Longstanding tradition in education and training of medical laboratory scientists in Kansas.
The University of Kansas is among the pioneers in providing education to students. Specialty areas of the clinical laboratory now include clinical chemistry, hematology, transfusion services, clinical immunology, clinical microbiology and molecular diagnostics.
Before 1890s - Physicians commonly performed basic laboratory examinations, but most “laboratories” were located within physicians' homes or offices, or inside hospital wards.
1890-1920s - Technological advances in the study of important infectious diseases such as cholera and diphtheria let to the development of diagnostic tests and began the movement toward the development of the pathology as a specialty area of study available to physicians in training.
1926 - The American College of Surgeons' accreditation standards determined that every hospital must have a clinical laboratory. Training of laboratory assistants, most of whom were women, began and the American Society of Clinical Pathologists (ASCP), later American Society for Clinical Pathology, determined the baseline for certification and training of laboratory workers.
1928 - ASCP created the Board of Registry, an organization charged with providing individual certification to laboratory technicians, and also the Board of Schools charged with accreditation of training programs.
1933 - After the introduction of initial clinical testing practices came the organization of the American Society for Clinical Laboratory Science (ASCLS), previously the American Society for Medical Technology (ASMT).
1933 - Professional clinical laboratory training at KU began as a hospital-based program known as Medical Technology. Phyllis Boyle was one of the earliest program directors, and her long tenure produced significant educational advances in laboratory sciences.
1973 - Due to pressure from ASMT, an independently operated and governed accreditation body for laboratory training programs, the National Accrediting Agency for Clinical Laboratory Sciences (NAACLS), was created to replace the ASCP-run Board of Schools.

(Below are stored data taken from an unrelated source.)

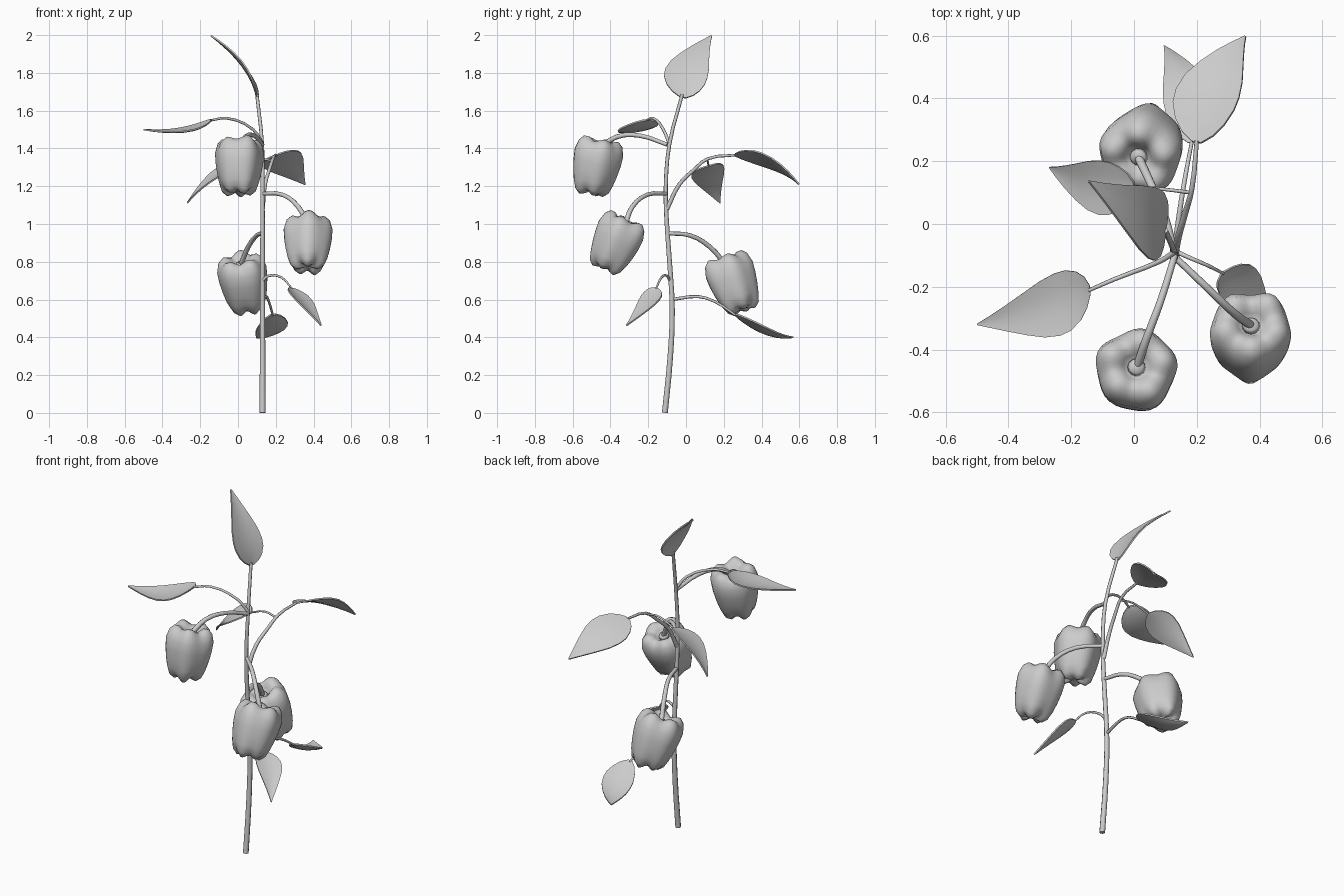
import bpy, bmesh, math
from mathutils import Vector as V

if "Cube" in bpy.data.objects:
    bpy.data.objects.remove(bpy.data.objects["Cube"])


def finish(bm, name):
    me = bpy.data.meshes.new(name)
    bmesh.ops.recalc_face_normals(bm, faces=bm.faces)
    for f in bm.faces:
        f.smooth = True
    bm.to_mesh(me)
    bm.free()
    ob = bpy.data.objects.new(name, me)
    bpy.context.collection.objects.link(ob)
    return ob


def tube(name, pts, r0, r1):
    """Tapered stem through the points."""
    cu = bpy.data.curves.new(name, 'CURVE')
    cu.dimensions = '3D'
    cu.bevel_depth = 1.0
    cu.bevel_resolution = 2
    cu.use_fill_caps = True
    cu.resolution_u = 3
    sp = cu.splines.new('BEZIER')
    sp.bezier_points.add(len(pts) - 1)
    for i, (bp, p) in enumerate(zip(sp.bezier_points, pts)):
        bp.co = p
        bp.handle_left_type = bp.handle_right_type = 'AUTO'
        bp.radius = r0 + (r1 - r0) * i / (len(pts) - 1)
    ob = bpy.data.objects.new(name, cu)
    bpy.context.collection.objects.link(ob)


def leaf(name, base, mid, tip, side, half):
    """Thin pointed blade: curved midrib with a width profile, slightly cupped."""
    base, mid, tip, side = V(base), V(mid), V(tip), V(side).normalized()
    up = (tip - base).cross(side).normalized()
    if up.z < 0:
        up = -up
    widths = [(0, .15), (.06, .5), (.15, .78), (.27, .97), (.38, 1), (.52, .9),
              (.66, .68), (.8, .42), (.91, .2), (1, .02)]
    m, thick = .4, .004
    bm = bmesh.new()
    sheets = []
    for off in (thick, -thick):
        rows = []
        for t, w in widths:
            c = (base * ((t - m) * (t - 1) / m) + mid * (t * (t - 1) / (m * (m - 1)))
                 + tip * (t * (t - m) / (1 - m)))
            rows.append([bm.verts.new(c + side * (half * w * s)
                                      + up * (.012 * w * (s * s - .4) + off))
                         for s in (-1, -.5, 0, .5, 1)])
        for a, b in zip(rows, rows[1:]):
            for i in range(4):
                bm.faces.new((a[i], a[i + 1], b[i + 1], b[i]))
        sheets.append(rows[0] + [r[4] for r in rows[1:-1]] + rows[-1][::-1]
                      + [r[0] for r in rows[-2:0:-1]])
    # rim joining upper and lower sheets
    a, b = sheets
    for i in range(len(a)):
        j = (i + 1) % len(a)
        bm.faces.new((a[i], a[j], b[j], b[i]))
    ob = finish(bm, name)
    bpy.context.view_layer.objects.active = ob
    ob.select_set(True)
    bpy.ops.object.shade_smooth_by_angle(angle=math.radians(40))
    ob.select_set(False)


def pepper(name, top, bottom, turn, size=1.0):
    """Lobed body of revolution hanging from top towards bottom, plus a cap disc."""
    top = V(top)
    rot = (top - V(bottom)).to_track_quat('Z', 'Y')
    # radius, height, lobe strength
    prof = [(.026, -.008, 0), (.042, .015, .04), (.064, .034, .08), (.09, .036, .08),
            (.114, .014, .06), (.128, -.03, .045), (.125, -.085, .035), (.116, -.14, .035),
            (.104, -.19, .04), (.087, -.23, .06), (.06, -.25, .09), (.032, -.245, .07)]
    n = 40
    bm = bmesh.new()

    def vert(r, h, k, a):
        lobe = math.cos(5 * (a + turn)) + .4 * math.cos(3 * a + turn)
        # lobes also rise at the shoulder and droop at the base
        dz = k * lobe * .1 * (1 if h > 0 else -1 if h < -.2 else 0)
        rr = r * (1 + k * lobe)
        return bm.verts.new(top + rot @ V((rr * math.cos(a), rr * math.sin(a), h + dz)) * size)

    rings = [[vert(r, h, k, 2 * math.pi * i / n) for i in range(n)] for r, h, k in prof]
    for a, b in zip(rings, rings[1:]):
        for i in range(n):
            j = (i + 1) % n
            bm.faces.new((a[i], a[j], b[j], b[i]))
    for ring, h in ((rings[0], -.008), (rings[-1], -.235)):
        c = bm.verts.new(top + rot @ V((0, 0, h)) * size)
        for i in range(n):
            bm.faces.new((ring[i], ring[(i + 1) % n], c))
    finish(bm, name)
    # stalk cap
    bm = bmesh.new()
    bmesh.ops.create_cone(bm, cap_ends=True, segments=12, radius1=.03, radius2=.022, depth=.016)
    for v in bm.verts:
        v.co = top + rot @ (v.co + V((0, 0, .006)))
    finish(bm, name + "_cap")


# main stem
tube("main_stem", [(.13, -.112, 0), (.13, -.083, .3), (.13, -.073, .55), (.13, -.087, .8),
                   (.13, -.103, 1.03), (.13, -.107, 1.2), (.128, -.088, 1.42),
                   (.1, -.02, 1.685)], .0155, .009)

# leaf stalks
tube("back_upper_stalk", [(.13, -.1, 1.08), (.143, -.035, 1.21), (.165, .04, 1.285),
                          (.185, .115, 1.345), (.2, .265, 1.365)], .012, .007)
tube("back_left_stalk", [(.182, .1, 1.335), (.1, .11, 1.345), (0, .12, 1.308)], .006, .005)
tube("back_lower_stalk", [(.13, -.075, .6), (.15, .07, .615), (.165, .16, .585),
                          (.185, .265, .515)], .009, .006)
tube("left_stalk", [(.128, -.09, 1.43), (.08, -.12, 1.5), (-.06, -.175, 1.56),
                    (-.145, -.212, 1.548)], .009, .006)
tube("right_stalk", [(.13, -.085, .7), (.16, -.1, .725), (.23, -.13, .717),
                     (.285, -.158, .658)], .008, .005)

# leaves: base, widest point, tip, side direction, half width
leaf("top_leaf", (.1, -.018, 1.67), (.052, .004, 1.80), (-.143, .136, 1.997), (.03, .23, -.05), .115)
leaf("back_upper_leaf", (.2, .26, 1.365), (.239, .42, 1.328), (.355, .598, 1.21), (.21, -.03, .08), .108)
leaf("back_left_leaf", (0, .12, 1.308), (-.11, .118, 1.262), (-.268, .18, 1.112), (0, .17, .05), .09)
leaf("back_lower_leaf", (.185, .26, .52), (.178, .40, .437), (.097, .568, .4), (.165, .02, .03), .085)
leaf("left_leaf", (-.14, -.21, 1.55), (-.25, -.258, 1.5), (-.5, -.32, 1.5), (-.02, .2, .02), .1)
leaf("right_leaf", (.282, -.156, .66), (.336, -.188, .6), (.44, -.315, .462), (.1, .095, -.02), .07)

# peppers: hanging point, lower end, lobe turn, size, stalk path
fruits = [("front_pepper", (.008, -.457, 1.408), (.003, -.503, 1.16), .35, 1.0,
           [(.13, -.1, 1.42), (.085, -.245, 1.468), (.04, -.365, 1.462), (.01, -.455, 1.405)]),
          ("right_pepper", (.373, -.325, .99), (.367, -.44, .74), .9, 1.0,
           [(.13, -.105, 1.16), (.235, -.205, 1.155), (.32, -.285, 1.09), (.373, -.323, .992)]),
          ("back_pepper", (.015, .213, .782), (.055, .305, .53), .6, 1.02,
           [(.13, -.095, .95), (.1, .02, .94), (.055, .125, .88), (.015, .211, .784)])]
for name, top, bottom, turn, size, path in fruits:
    pepper(name, top, bottom, turn, size)
    tube(name + "_stalk", path, .0105, .014)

1984 - The Medical Technology program moved from the Department of Pathology to the newly created Department of Medical Technology, and officially joined the School of Health Professions, then the School of Allied Health.
1984-1991 - Virginia Johnston, Ph.D. served as the Medical Technology department's first chair.
1991-2015 - Venus Ward, Ph.D., was appointed Johnston's replacement and held the position of chair until 2015.
1995 - Expansion of clinical affiliates outside of the KU Hospital to support training in the program.
1999 - Department name changed to Clinical Laboratory Sciences.
2001 - The molecular biotechnology concentration was added to the program to meet the needs of diagnostic and research laboratories.
2004 - Molecular biotechnology concentration granted initial accreditation from NAACLS.
2005 - The 12-month CLS bachelor's program expanded to a 24-month curriculum.
2006 - In response to projected growth in the field of molecular biotechnology, the department added the master's in molecular biotechnology degree. The growth necessitated relocation to expanded laboratory space in the Eaton Building on the KU Medical Center campus.
2007 - Graduation of first two-year bachelor's degree class.
2015 - Eric Elsinghorst, Ph.D. takes the helm as appointed chair and program director over the Master's and Bachelor programs.
2018 - CLS department was approved to offer a doctorate in clinical laboratory sciences (DCLS) degree.
2019 - KU became only the third institution in the country to offer a DCLS degree. The program admitted its first cohort of four students in August 2019. DCLS program led by program director, S. Renee Hodgkins, Ph.D.
Delwiche F. A. (2003). Mapping the literature of clinical laboratory science. Journal of the Medical Library Association : JMLA, 91(3), 303–310.